I differ from some of the pundits over disk defragmentation. I think it helps, particularly on laptops where you aren’t likely to have a lot of extra disk space. The defragmenter I recommend is VOPT from Golden Bow, but anyone who has been reading this column for long knows that. I have been using VOPT for two decades, and I have never lost a byte of data from doing it. The first time you run VOPT it can take a long time. After that it’s faster. I am sure there are faster defragmenters, but I am even more sure there is no safer defragmenter.

While we are on the subject of utilities and tools, I usually put DU Meter on most of my machines. This puts up a little window that shows uploads and downloads; if I see a lot of unexplained activity I check for spyware.

Hacking WOW Accounts

The C/Net story at this link warns about keyloggers being installed on your computer, then being used to steal your World of Warcraft account. They then take over your character, sell his equipment, and steal his gold. WOW equipment and gold can be sold in the real world for dollars.

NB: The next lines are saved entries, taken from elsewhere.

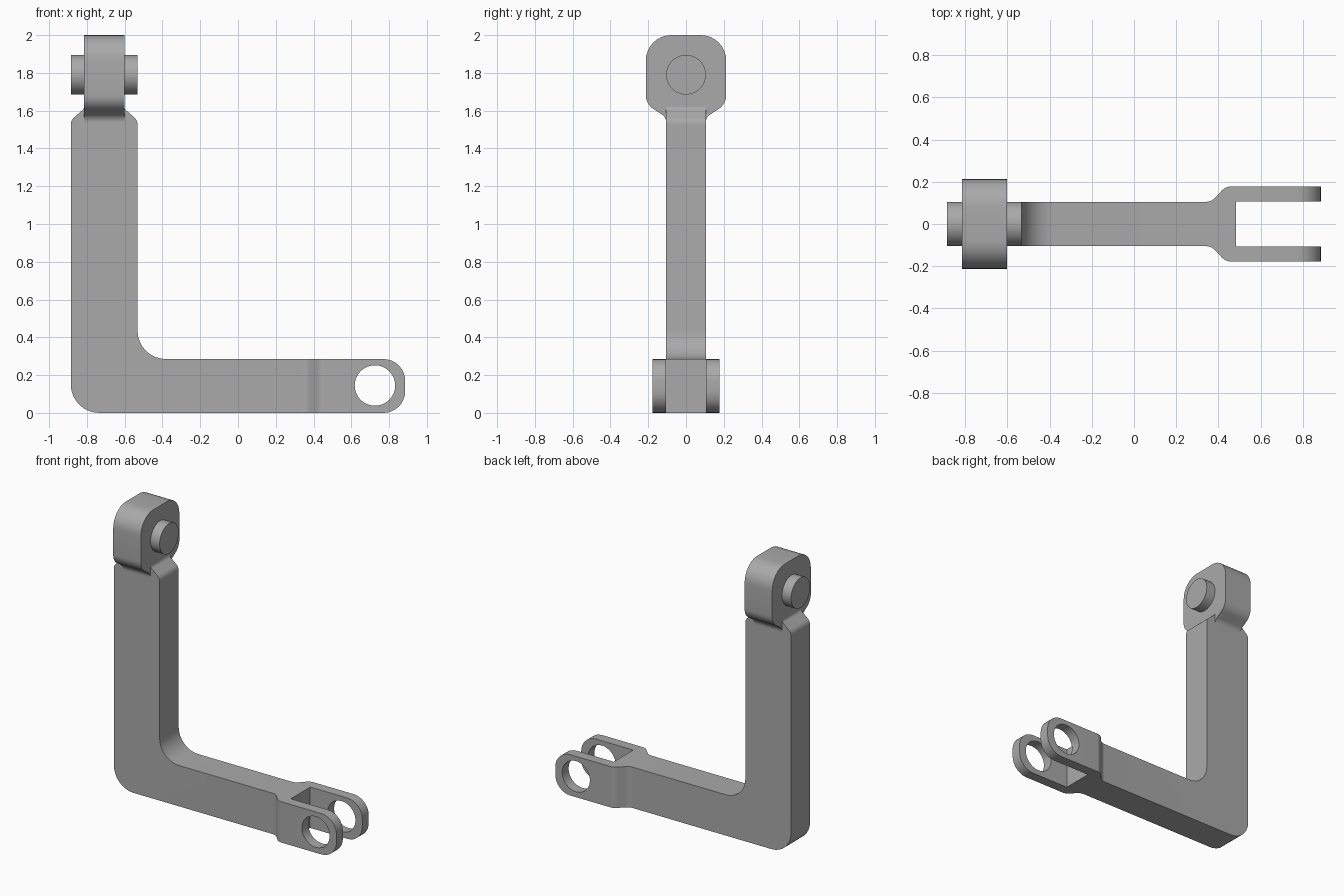
import bpy, bmesh, math
from mathutils import Vector

cube = bpy.data.objects.get("Cube")
if cube:
    bpy.data.objects.remove(cube, do_unlink=True)

steel = bpy.data.materials.new("plain grey")
steel.use_nodes = True
GREY = (0.4, 0.4, 0.4, 1)
steel.diffuse_color = GREY
steel.node_tree.nodes["Principled BSDF"].inputs["Base Color"].default_value = GREY


def rounded(corners, steps=8):
    """Fillet each (u, v, radius) corner of a closed outline."""
    out = []
    for i, (u, v, r) in enumerate(corners):
        p = Vector((u, v))
        if not r:
            out.append(p)
            continue
        a = (Vector(corners[i - 1][:2]) - p).normalized()
        b = (Vector(corners[(i + 1) % len(corners)][:2]) - p).normalized()
        half = a.angle(b) / 2
        centre = p + (a + b).normalized() * r / math.sin(half)
        start = p + a * r / math.tan(half) - centre
        end = p + b * r / math.tan(half) - centre
        sweep = math.pi - 2 * half
        for k in range(steps + 1):
            t = k / steps
            out.append(centre + (start * math.sin((1 - t) * sweep)
                                 + end * math.sin(t * sweep)) / math.sin(sweep))
    return out


def circle(u, v, r, n=48):
    return [Vector((u + r * math.cos(math.tau * k / n),
                    v + r * math.sin(math.tau * k / n))) for k in range(n)]


def extrude(name, outline, axis, low, high):
    """Extrude a 2D outline along one axis from low to high."""
    bm = bmesh.new()
    verts = []
    for p in outline:
        co = list(p)
        co.insert(axis, low)
        verts.append(bm.verts.new(co))
    face = bm.faces.new(verts)
    new = bmesh.ops.extrude_face_region(bm, geom=[face])["geom"]
    shift = Vector((0, 0, 0))
    shift[axis] = high - low
    bmesh.ops.translate(bm, vec=shift, verts=[g for g in new if isinstance(g, bmesh.types.BMVert)])
    bmesh.ops.recalc_face_normals(bm, faces=bm.faces)
    mesh = bpy.data.meshes.new(name)
    bm.to_mesh(mesh)
    bm.free()
    mesh.materials.append(steel)
    obj = bpy.data.objects.new(name, mesh)
    bpy.context.collection.objects.link(obj)
    return obj


def activate(obj):
    bpy.ops.object.select_all(action='DESELECT')
    bpy.context.view_layer.objects.active = obj
    obj.select_set(True)


def boolean(obj, tool, operation):
    activate(obj)
    mod = obj.modifiers.new("cut", 'BOOLEAN')
    mod.operation, mod.object, mod.solver = operation, tool, 'EXACT'
    bpy.ops.object.modifier_apply(modifier=mod.name)
    bpy.data.objects.remove(tool, do_unlink=True)


# L-shaped arm: side silhouette with chamfered shoulders
left, right, inner = -0.885, 0.885, -0.532
neck_l, neck_r = -0.815, -0.602
arm = extrude("bent_arm", rounded([
    (left, 0, 0.15), (right, 0, 0.115), (right, 0.285, 0.115),
    (inner, 0.285, 0.15), (inner, 1.55, 0.05),
    (neck_r, 1.61, 0.03), (neck_r, 1.64, 0),
    (neck_l, 1.64, 0), (neck_l, 1.61, 0.03), (left, 1.55, 0.05)]), 1, -0.3, 0.3)

# Plan silhouette: straight bar flaring into a two-pronged fork
half_plan = [(0.365, 0.105, 0.06), (0.435, 0.178, 0.06), (1, 0.178, 0),
             (1, 0.107, 0), (0.483, 0.107, 0)]
near = [(x, -y, r) for x, y, r in half_plan]
plan = [(-1, -0.105, 0)] + near + half_plan[::-1] + [(-1, 0.105, 0)]
boolean(arm, extrude("plan_tool", rounded(plan), 2, -0.1, 1.8), 'INTERSECT')

# Pin hole through both prongs
boolean(arm, extrude("hole_tool", circle(0.725, 0.145, 0.107), 1, -0.4, 0.4), 'DIFFERENCE')

# Rounded head block tapering into the arm
half_head = [(0.105, 1.52, 0), (0.105, 1.565, 0.05), (0.213, 1.635, 0.09),
             (0.213, 2, 0.135)]
head = extrude("head_block", rounded(
    half_head + [(-y, z, r) for y, z, r in reversed(half_head)]), 0, neck_l, neck_r)

# Cross pin through the head
pin = extrude("cross_pin", circle(0, 1.79, 0.105), 0, left, inner)

for part in (arm, head, pin):
    activate(part)
    bpy.ops.object.shade_smooth_by_angle(angle=math.radians(30))
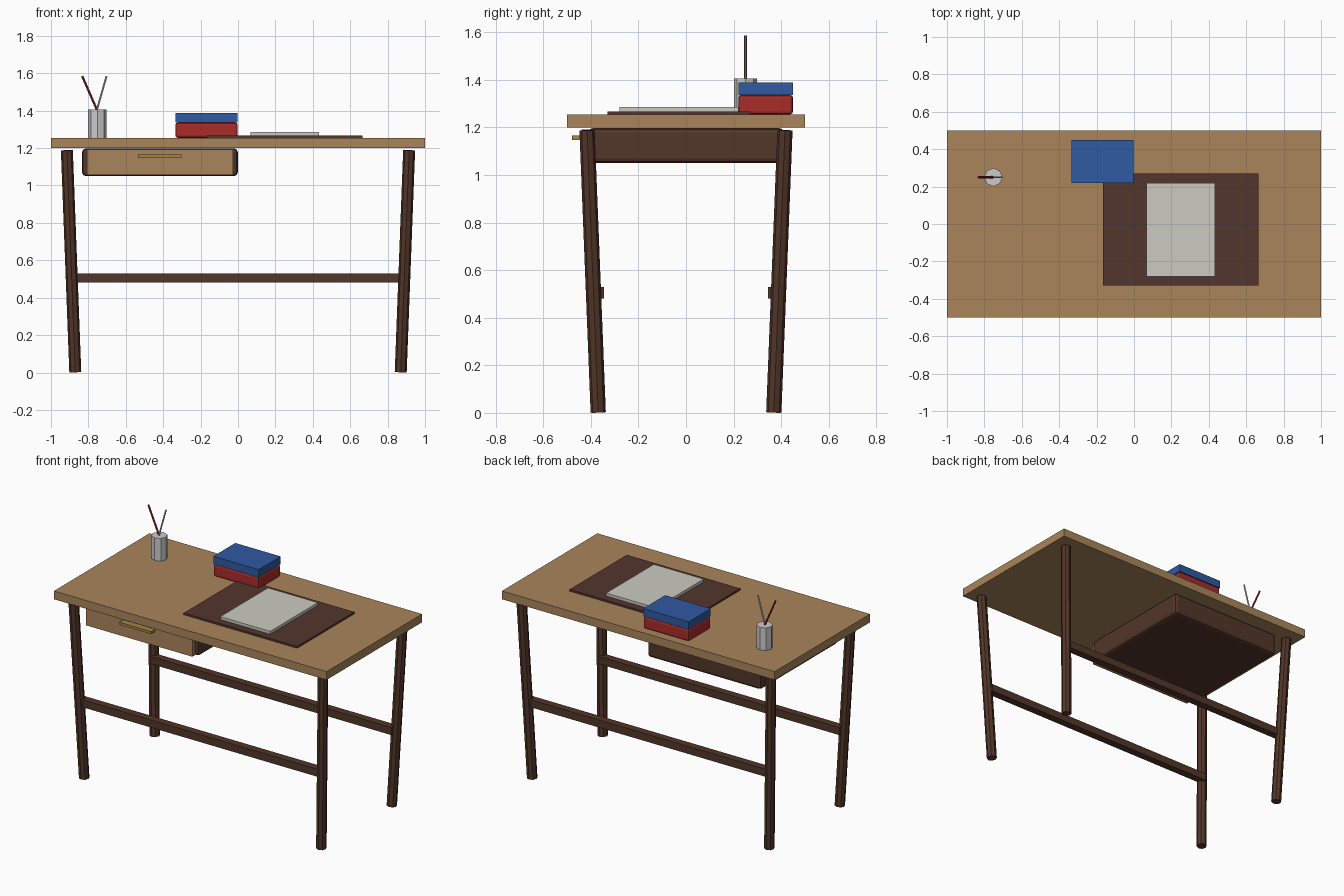
import bpy
from mathutils import Vector, Euler

if "Cube" in bpy.data.objects:
    bpy.data.objects.remove(bpy.data.objects["Cube"])


def material(name, rgb):
    m = bpy.data.materials.new(name)
    m.diffuse_color = (*rgb, 1)
    m.use_nodes = True
    m.node_tree.nodes["Principled BSDF"].inputs["Base Color"].default_value = m.diffuse_color
    return m


OAK = material("oak", (0.40, 0.235, 0.105))
WALNUT = material("walnut", (0.085, 0.037, 0.022))
LEATHER = material("leather", (0.085, 0.037, 0.026))
BRASS = material("brass", (0.36, 0.24, 0.06))
RED = material("red_cover", (0.40, 0.025, 0.022))
BLUE = material("blue_cover", (0.03, 0.10, 0.36))
PAPER = material("paper", (0.60, 0.60, 0.54))


def box(name, x, y, z, mat, bevel=0, segments=2):
    """Box from (min, max) ranges, with optional rounded edges."""
    lo, hi = Vector((x[0], y[0], z[0])), Vector((x[1], y[1], z[1]))
    bpy.ops.mesh.primitive_cube_add(size=1, location=(lo + hi) / 2)
    ob = bpy.context.object
    ob.name = name
    ob.scale = hi - lo
    bpy.ops.object.transform_apply(location=False, rotation=False, scale=True)
    ob.data.materials.append(mat)
    if bevel:
        mod = ob.modifiers.new("rounded_edges", "BEVEL")
        mod.width = bevel
        mod.segments = segments
    return ob


def rod(name, a, b, radius, mat=None, sides=8):
    """Cylinder running from point a to point b."""
    a, b = Vector(a), Vector(b)
    d = b - a
    bpy.ops.mesh.primitive_cylinder_add(vertices=sides, radius=radius, depth=d.length,
                                        location=(a + b) / 2)
    ob = bpy.context.object
    ob.name = name
    ob.rotation_mode = "QUATERNION"
    ob.rotation_quaternion = Vector((0, 0, 1)).rotation_difference(d)
    if mat:
        ob.data.materials.append(mat)
    return ob


# Table top
box("table_top", (-1, 1), (-0.5, 0.5), (1.2, 1.255), OAK)

# Splayed legs and long stretchers
for sy, end in ((-1, "front"), (1, "back")):
    for sx, side in ((-1, "left"), (1, "right")):
        rod(f"{end}_{side}_leg", (sx * 0.87, sy * 0.369, 0.002),
            (sx * 0.915, sy * 0.416, 1.188), 0.032, WALNUT)
    box(f"{end}_stretcher", (-0.885, 0.885), sorted((sy * 0.345, sy * 0.395)),
        (0.48, 0.53), WALNUT)

# Hanging drawer with front panel and handle
box("drawer_case", (-0.834, -0.001), (-0.41, 0.41), (1.05, 1.198), WALNUT, 0.02)
box("drawer_front", (-0.807, -0.027), (-0.44, -0.40), (1.056, 1.192), OAK)
box("drawer_handle", (-0.535, -0.302), (-0.48, -0.435), (1.148, 1.165), BRASS)

# Desk pad and paper stack
box("desk_pad", (-0.167, 0.665), (-0.33, 0.27), (1.255, 1.267), LEATHER)
box("paper_stack", (0.066, 0.432), (-0.28, 0.22), (1.266, 1.286), PAPER)

# Two stacked books
box("lower_book", (-0.335, -0.002), (0.22, 0.45), (1.255, 1.336), RED, 0.012)
box("upper_book", (-0.335, -0.002), (0.22, 0.45), (1.336, 1.388), BLUE)

# Pencil cup with two pencils
rod("pencil_cup", (-0.752, 0.25, 1.255), (-0.752, 0.25, 1.405), 0.049)
rod("red_pencil", (-0.735, 0.25, 1.36), (-0.833, 0.25, 1.585), 0.006, RED)
rod("grey_pencil", (-0.767, 0.25, 1.36), (-0.703, 0.25, 1.585), 0.005)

This seems a bit odd. If someone installs a keylogger on your computer, theft of your WOW account is going to be pretty far down on the list of things to worry about. If you access your bank, or use your credit card, you’re in for a lot more hurt than losing your WOW character’s equipment and gold.

Actually, my guess is that using keyloggers to steal WOW accounts is pretty rare. When I get a chance to play WOW — not too often just now — I note that there’s rarely a session in which I am not offered the opportunity to have someone grind and level my character. That means someone else takes over the character and runs him through quests and grinds out experience by slaughtering orcs or gnolls. If I were to take him up on it, I would be saved a bunch of tedious play to get my character to a higher level.

Sometimes this service is offered for free.

The problem is that the only way to let someone level my character I would have to give him my user name and password, after which he wouldn’t need a keylogger to get at my character and sell all his equipment. I suspect that happens a lot more often than sneaky installation of keyloggers.

Peter Glaskowsky points out that it’s a lot safer to use your keylogger to steal a WOW character than to use it in raid a bank account. The giggle factor alone may deter prosecution. “You say, sir, that the defendant stole your orc shaman and stole his gold?”

AEGIS MINI Ultra-Portable Hard Drive

I keep the Seagate “Cookie” USB drive in my briefcase. It holds 5 GB, and it’s very useful. Comes now the Aegis “Apricorn” pocket drive. http://www.apricorn.com/product_detail.php?type=family&id=5 It’s just as small and portable as the Seagate Cookie, and comes in 30 to 80 GB sizes. That’s a serious amount of storage that you can fit in your shirt pocket.

The Apricorn USB drive, with box and accessories.
A 60G Apricorn USB drive, with box and accessories. [View larger]

It also comes with backup and encryption software. The backup software allows you to create a bootable image of your system, so that in the event of a crash you can boot from the pocket drive and continue work. There’s software for both Windows and Mac systems.

The Windows encryption system offers a choice of Blowfish 448 bit or AES 256 bit encryption. You encrypt files or folders by doing a drag and drop. The Mac encryption works by creating encrypted virtual volumes, but there’s no choice: it’s AES 128 bit (read more about AES here).

The Apricorn drive is powered from the USB port and there’s no provision for an external power source. I’ve tested this with a powered Belkin USB port expander, and that works; and of course the Apricon works when you plug it directly into the USB port.

I have the USB model. Peter Glaskowsky has an Apricorn FireWire drive, and he’s fond of it.

I’ve tested the USB model with two ThinkPads, the ThinkPad TabletPC, and the HP TabletPC. Then I reformatted the drive and allowed the backup software to make a bootable image of my ThinkPad. It works just fine. This goes into my road warrior kit. Recommended.